Bringing back a souvenir is a great way to remember your trip of a lifetime, but if you’re traveling overseas, you may want to pause before you throw that trinket in your suitcase. While many products you purchase in other countries can be brought back to America with no problems, a handful of items are going to raise a red flag when you go through U.S. Customs. Some items are banned outright, while others require special permission to bring home. Here are seven items that travelers are forbidden from bringing back to the United States.
The so-called green fairy is no longer banned in the U.S., but that doesn’t mean you can necessarily bring a bottle back from your trip abroad. Any absinthe you take through U.S. customs must be “thujone-free.” (Thujone, a chemical component of wormwood, was once thought to induce the hallucinations that gave the drink its notorious reputation.) In addition, “the term ‘absinthe’ cannot be the brand name; the term ‘absinthe’ cannot stand alone on the label; and the artwork and/or graphics cannot project images of hallucinogenic, psychotropic or mind-altering effects,” according to U.S. Customs and Border Protection.
2. Items made of ivory
Save the elephants, and skip the ivory souvenirs. Not only is ivory poaching a serious environmental problem, your trinket or jewelry isn’t allowed in the U.S. without a special permit unless it’s an antique (more than 100 years old) or made from warthog ivory.
Trading in other endangered animal and plant products is also prohibited without a permit. That includes everything from rhino horns to sunglasses made from sea turtle shells. You can contact the U.S. Fish and Wildlife Service for more information about importing animal products or live animals.
3. Haitian animal-hide drums
Yes, this one’s pretty specific. But due to a past case of cutaneous anthrax, Haitian animal-hide drums are banned unless they’ve been specially processed to eliminate the risk of infection. Animal-hide drums from other parts of the world, like Africa, are OK to bring home, though U.S. Customs warns that those items also carry a low risk of infection.
4. Certain cars
Foreign vehicles that don’t meet U.S. safety and emissions standards can’t be brought into the country unless you take steps to bring them into compliance. You’ll need to work with a registered importer to do this, and it can be a costly and drawn-out process. Exceptions also exist for certain collector vehicles that are only for show and display, though the number of cars that fall into this category are pretty limited. Cars that are more than 25 years old can also be imported, though registering may be difficult depending on your state’s laws.
5. Ancient artifacts
Amateur archaeologists take heed: Importing artifacts and cultural property from abroad may well be illegal. Native American artifacts from Canada, pre-Columbian artifacts from Central and South America, and certain Iraqi artifacts are among the banned items, along with art, antiquities, and artifacts that have been stolen (even if you aren’t the thief).

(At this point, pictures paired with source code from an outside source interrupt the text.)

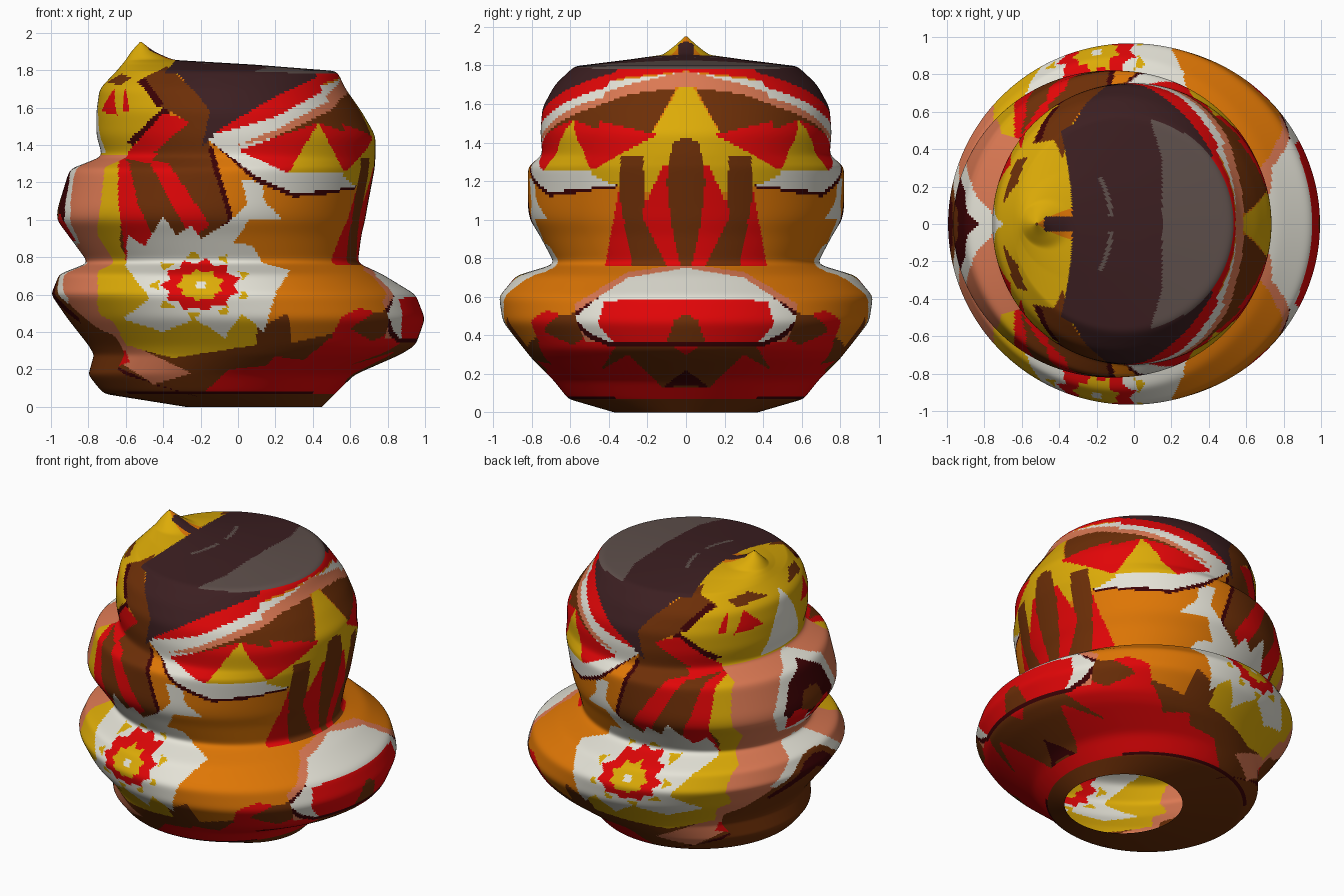
import bpy
import bmesh
import math

if "Cube" in bpy.data.objects:
    bpy.data.objects.remove(bpy.data.objects["Cube"], do_unlink=True)

# Palette in display values, converted to linear
PALETTE = {
    "orange": (222, 118, 14), "brown": (108, 50, 16), "red": (224, 14, 16),
    "yellow": (220, 170, 16), "white": (228, 226, 214), "salmon": (218, 120, 84),
    "maroon": (62, 8, 12), "cap_dark": (62, 36, 38), "cap_grey": (94, 80, 76),
}
NAMES = list(PALETTE)


def linear(value):
    return (value / 255) ** 2.2


def make_material(name):
    colour = [linear(channel) for channel in PALETTE[name]] + [1]
    material = bpy.data.materials.new(name)
    material.use_nodes = True
    material.diffuse_color = colour
    shader = material.node_tree.nodes["Principled BSDF"]
    shader.inputs["Base Color"].default_value = colour
    shader.inputs["Roughness"].default_value = 0.8
    return material


# Body profile: height, left edge, right edge, half depth
PROFILE = [
    (0, -.28, .45, .37), (.07, -.72, .52, .61), (.17, -.8, .62, .69),
    (.28, -.77, .87, .8), (.33, -.8, .95, .84), (.47, -.91, 1, .95),
    (.6, -1, .95, .97), (.71, -.955, .77, .88), (.77, -.8, .64, .68),
    (.92, -.91, .66, .76), (1, -.97, .68, .81), (1.06, -.965, .69, .82),
    (1.27, -.9, .73, .82), (1.34, -.725, .735, .745), (1.45, -.757, .735, .755),
    (1.58, -.757, .66, .745), (1.7, -.74, .575, .68), (1.795, -.65, .53, .58),
    (1.83, -.62, .08, .3), (1.855, -.6, -.35, .12), (1.9, -.57, -.45, .06),
    (1.95, -.525, -.515, .005),
]

# Painted patches, later ones lie over earlier ones
patches = {"flank": [], "right": [], "left": []}


def patch(area, colour, *outline):
    across, up = zip(*outline)
    bounds = (min(across), max(across), min(up), max(up))
    patches[area].append((NAMES.index(colour), bounds, outline))


def petals(colour, radius, notch, count):
    """Jagged flower ring on the flank."""
    points = []
    for i in range(count * 2):
        reach = radius if i % 2 else radius * notch
        angle = math.pi * i / count
        points.append((-.2 + reach * math.cos(angle), .65 + .67 * reach * math.sin(angle)))
    patch("flank", colour, *points)


def inside(u, v, outline):
    hit = False
    previous = outline[-1]
    for point in outline:
        if (point[1] > v) != (previous[1] > v):
            slope = (previous[0] - point[0]) / (previous[1] - point[1])
            if u < point[0] + slope * (v - point[1]):
                hit = not hit
        previous = point
    return hit


# Flank, lower roll: brown underside, red sweep, salmon and yellow drapes
patch("flank", "brown", (-1, -.1), (.6, -.1), (.9, .3), (.55, .4), (.28, .34), (.27, .5), (.13, .43), (-.2, .4), (-1, .4))
patch("flank", "red", (-.2, .06), (-.05, .2), (.15, .22), (.2, .27), (.35, .25), (.5, .37), (.55, .48), (.65, .53),
      (.75, .5), (1, .4), (1, .3), (.6, .06))
patch("flank", "brown", (.6, .42), (.72, .5), (.82, .52), (.85, .42), (.72, .35))
patch("flank", "brown", (-1, -.1), (.6, -.1), (.6, .07), (-1, .07))
patch("flank", "maroon", (-.75, .07), (.6, .07), (.6, .085), (-.75, .085))
patch("flank", "salmon", (-1, .8), (-.7, .8), (-.5, .3), (-.25, .18), (-.45, .12), (-.65, .25), (-.8, .35), (-.95, .5))
patch("flank", "maroon", (-.7, .24), (-.42, .11), (-.2, .05), (-.6, .17))
patch("flank", "red", (-.72, .32), (-.6, .3), (-.58, .24), (-.68, .2))
patch("flank", "yellow", (-.75, .8), (-.2, .8), (.1, .5), (.1, .33), (-.1, .3), (-.35, .26), (-.6, .33), (-.66, .45), (-.75, .5))

# Flank, middle roll: slanting stripes beside salmon and yellow bands
patch("flank", "salmon", (-1, .77), (-.7, .77), (-.65, 1.4), (-1, 1.35))
patch("flank", "yellow", (-.77, .77), (-.6, .77), (-.57, 1.4), (-.7, 1.4))
patch("flank", "maroon", (-.2, 1.4), (-.14, 1.4), (-.11, 1.3), (-.02, 1), (-.1, .94))
patch("flank", "brown", (-.62, 1.4), (-.16, 1.4), (-.14, 1.3), (-.05, 1), (-.2, .88), (-.55, .77), (-.63, .85))
patch("flank", "red", (-.48, 1.32), (-.37, 1.3), (-.15, .97), (-.25, .9))
patch("flank", "red", (-.64, 1.35), (-.58, 1.3), (-.54, 1.1), (-.43, .86), (-.5, .8), (-.6, .78), (-.64, 1.1))

# Flank, white splash with flower
patch("flank", "white", (-.59, .92), (-.5, .86), (-.4, 1.02), (-.33, .92), (-.25, .97), (-.2, .9), (-.06, .98),
      (.05, 1.08), (.02, 1.22), (.13, 1.2), (.14, 1.1), (.24, 1), (.06, 1), (-.02, .88), (.08, .86), (.13, .77), (.28, .73),
      (.2, .6), (.14, .4), (.02, .5), (-.07, .37), (-.23, .47), (-.4, .4), (-.62, .47), (-.47, .58), (-.6, .75))
petals("yellow", .28, .7, 9)
petals("white", .235, .95, 8)
petals("red", .215, .8, 11)
petals("yellow", .13, .8, 9)
petals("white", .035, .8, 4)

# Flank, head: yellow crest, zigzag and dark cap
patch("flank", "yellow", (-.8, 1.34), (-.8, 1.8), (-.52, 2), (-.28, 1.87), (-.4, 1.6), (-.6, 1.34))
patch("flank", "red", (-.75, 1.58), (-.67, 1.72), (-.64, 1.63), (-.6, 1.7), (-.58, 1.58))
patch("flank", "maroon", (-.4, 1.6), (-.36, 1.58), (-.56, 1.4), (-.6, 1.41))
patch("flank", "red", (-.4, 1.57), (-.25, 1.53), (-.48, 1.3), (-.62, 1.33))
patch("flank", "brown", (-.54, 1.74), (-.38, 1.82), (-.15, 1.62), (-.15, 1.38), (-.45, 1.36), (-.26, 1.52), (-.4, 1.6))
patch("flank", "maroon", (-.5, 1.76), (-.4, 1.62), (-.43, 1.6), (-.53, 1.74))
patch("flank", "cap_dark", (-.36, 1.82), (.6, 1.83), (.55, 1.76), (.15, 1.6), (-.12, 1.45), (-.19, 1.4), (-.15, 1.58), (-.2, 1.65))

# Flank, eye: brow bands, red field, yellow iris, white lid
patch("flank", "maroon", (-.16, 1.43), (.1, 1.2), (.3, 1.12), (.8, 1.17), (.8, 1.3))
patch("flank", "white", (-.16, 1.43), (.8, 1.5), (.8, 1.19), (.3, 1.14), (.1, 1.23))
patch("flank", "red", (-.12, 1.47), (.2, 1.66), (.55, 1.82), (.55, 1.72), (.2, 1.54), (0, 1.46))
patch("flank", "white", (-.15, 1.45), (.2, 1.55), (.55, 1.74), (.55, 1.66), (.2, 1.47), (0, 1.4))
patch("flank", "salmon", (0, 1.4), (.2, 1.48), (.55, 1.67), (.55, 1.6), (.25, 1.45))
patch("flank", "brown", (.15, 1.42), (.55, 1.61), (.75, 1.48), (.6, 1.42), (.43, 1.46))
patch("flank", "red", (0, 1.37), (.43, 1.52), (.72, 1.42), (.55, 1.25), (.27, 1.25))
patch("flank", "yellow", (.27, 1.25), (.43, 1.52), (.57, 1.25))

# Right face, underside and lens panel
patch("right", "red", (0, .06), (.7, .06), (.7, .36), (0, .36))
patch("right", "brown", (0, -.1), (.7, -.1), (.7, .07), (0, .07))
patch("right", "brown", (.1, .36), (.36, .35), (.44, .22), (.3, .3), (.12, .13), (0, .13), (0, .3))
patch("right", "maroon", (0, .22), (.12, .13), (0, .14))
patch("right", "salmon", (0, .77), (.3, .73), (.65, .52), (.58, .36), (0, .36))
patch("right", "brown", (.6, .5), (.7, .55), (.7, .36), (.52, .36))
patch("right", "maroon", (0, .7), (.42, .62), (.61, .5), (.5, .38), (.4, .345), (0, .345))
patch("right", "white", (0, .75), (.3, .7), (.45, .6), (.58, .49), (.5, .41), (.4, .365), (0, .365))
patch("right", "red", (0, .59), (.42, .58), (.46, .46), (.38, .37), (0, .36))
patch("right", "brown", (0, .51), (.06, .48), (.1, .36), (0, .36))

# Right face, muzzle columns
patch("right", "maroon", (.3, 1.17), (.8, 1.13), (.8, 1.2), (.3, 1.25))
patch("right", "white", (.35, 1.18), (.8, 1.15), (.8, 1.35), (.35, 1.3))
patch("right", "yellow", (0, 1.75), (.17, 1.46), (.3, 1.38), (.52, 1.25), (.4, 1.19), (0, 1.1))
patch("right", "red", (0, 1.28), (.12, 1.28), (.2, 1.1), (.34, 1.2), (.42, .76), (0, .76))
patch("right", "brown", (.22, 1.33), (.34, 1.33), (.34, 1.1), (.28, .76), (.1, .76), (.22, 1))
patch("right", "brown", (0, 1.43), (.07, 1.4), (.1, 1.2), (.08, 1), (.03, .76), (0, .76))

# Right face, brow bands meeting in the middle
patch("right", "brown", (.05, 1.68), (.35, 1.66), (.7, 1.5), (.6, 1.45), (.3, 1.43), (.18, 1.45))
patch("right", "red", (.15, 1.44), (.6, 1.55), (.6, 1.25), (.48, 1.26), (.34, 1.34))
patch("right", "salmon", (0, 1.77), (.3, 1.71), (.7, 1.57), (.7, 1.5), (.3, 1.65), (0, 1.69))
patch("right", "white", (.05, 1.76), (.7, 1.68), (.7, 1.57), (.3, 1.7))
patch("right", "red", (0, 1.82), (.7, 1.82), (.7, 1.65), (.3, 1.74), (0, 1.77))

# Left face: dark framed panel, crest and draped base
patch("left", "salmon", (0, 1.36), (.9, 1.36), (.9, .3), (0, .3))
patch("left", "brown", (0, -.1), (.8, -.1), (.7, .2), (.6, .34), (.45, .42), (.33, .57), (.1, .72), (0, .75))
patch("left", "maroon", (0, .68), (.1, .66), (.34, .48), (.3, .45), (0, .6))
patch("left", "white", (0, .78), (.12, .77), (.38, .58), (.33, .55), (.1, .7), (0, .71))
patch("left", "white", (0, 1.35), (.22, 1.26), (.34, 1.03), (.22, .88), (0, .85))
patch("left", "maroon", (0, 1.3), (.17, 1.21), (.26, 1.03), (.18, .95), (0, .95))
patch("left", "brown", (0, 1.14), (.08, 1.12), (.12, 1.02), (0, .98))
patch("left", "red", (.05, 1), (.16, 1.04), (.22, .98), (.16, .88), (0, .9))
patch("left", "yellow", (0, 2), (.6, 2), (.6, 1.35), (0, 1.35))
patch("left", "white", (0, 1.75), (.1, 1.6), (.2, 1.36), (0, 1.36))
patch("left", "red", (.2, 1.58), (.32, 1.7), (.4, 1.56))
patch("left", "brown", (.1, 1.73), (.22, 1.78), (.36, 1.76), (.34, 1.72), (.22, 1.73))


def paint(point, side):
    """Pick the topmost patch that covers a point of the shell."""
    x, y, z = point
    if z > 1.84 and x > -.48 and abs(y) < .04:
        return NAMES.index("cap_dark")
    if z > 1.78 and x > -.33 - y * y / 4:
        sheen = x > .15 - .3 * max(0, abs(y) - .35) and math.hypot(x + .05, y) < .58
        streak = abs(x + .12 + y * y) < .012 and abs(y) < .25
        return NAMES.index("cap_grey" if sheen or streak else "cap_dark")
    area = "right" if side > .8 else "left" if side < -.8 else "flank"
    u = x if area == "flank" else abs(y)
    for index, (low, high, bottom, top), outline in reversed(patches[area]):
        if low <= u <= high and bottom <= z <= top and inside(u, z, outline):
            return index
    return NAMES.index("orange")


# Evenly spaced levels along the profile, then softened
COLUMNS = 225
levels = [PROFILE[0]]
for start, end in zip(PROFILE, PROFILE[1:]):
    steps = math.ceil(max(math.dist(start[:2], end[:2]), math.dist(start[::2], end[::2])) / .0155)
    for step in range(1, steps + 1):
        levels.append([a + (b - a) * step / steps for a, b in zip(start, end)])
for soften in range(4):
    middle = [[sum(values) / 3 for values in zip(*trio)]
              for trio in zip(levels, levels[1:], levels[2:])]
    levels = [levels[0]] + middle + [levels[-1]]

# Half shell lofted through the levels, open underneath, mirrored in depth
shell = bmesh.new()
rings = []
for z, left, right, depth in levels:
    ring = []
    for column in range(COLUMNS + 1):
        angle = math.pi * column / COLUMNS
        x = (left + right) / 2 + (right - left) / 2 * math.cos(angle)
        ring.append(shell.verts.new((x, -depth * math.sin(angle), z)))
    rings.append(ring)
for lower, upper in zip(rings, rings[1:]):
    for i in range(COLUMNS):
        face = shell.faces.new((lower[i + 1], lower[i], upper[i], upper[i + 1]))
        side = math.cos(math.pi * (i + .5) / COLUMNS)
        face.material_index = paint(face.calc_center_median(), side)
mesh = bpy.data.meshes.new("body_shell")
shell.to_mesh(mesh)
shell.free()
for name in NAMES:
    mesh.materials.append(make_material(name))
body = bpy.data.objects.new("body_shell", mesh)
bpy.context.collection.objects.link(body)
mirror = body.modifiers.new("mirror_depth", "MIRROR")
mirror.use_axis = (False, True, False)
bpy.context.view_layer.objects.active = body
body.select_set(True)
bpy.ops.object.shade_smooth_by_angle(angle=math.radians(50))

Another thing to keep in mind: Even if you’re not prohibited from bringing an item into the U.S., that doesn’t mean the place you’re visiting allows you to take the item out of the country in the first place. And if you’re buying from a sketchy dealer, there’s no guarantee your precious souvenir is authentic.
Meat, whether it’s wild game, jerky, or even soup mix with chicken bouillon, is banned in many circumstances. Sausage, bacon (with a couple of exceptions), and some cured meats are all on the prohibited list. Some meat products may be allowed in if they are cooked, in shelf-stable packaging, and not from a country affected by a disease like avian flu or mad cow disease.
7. Kinder Eggs
Kinder Eggs are a kind of candy featuring a small toy encased by milk chocolate. The eggs have been banned in the U.S. for years because the toys present a choking risk to small children. But the eggs are legal in many countries (including Canada), and people often try to sneak them back into the U.S., especially around the holidays. But if U.S. Customs officers find them, they won’t hesitate to seize your sweet treats.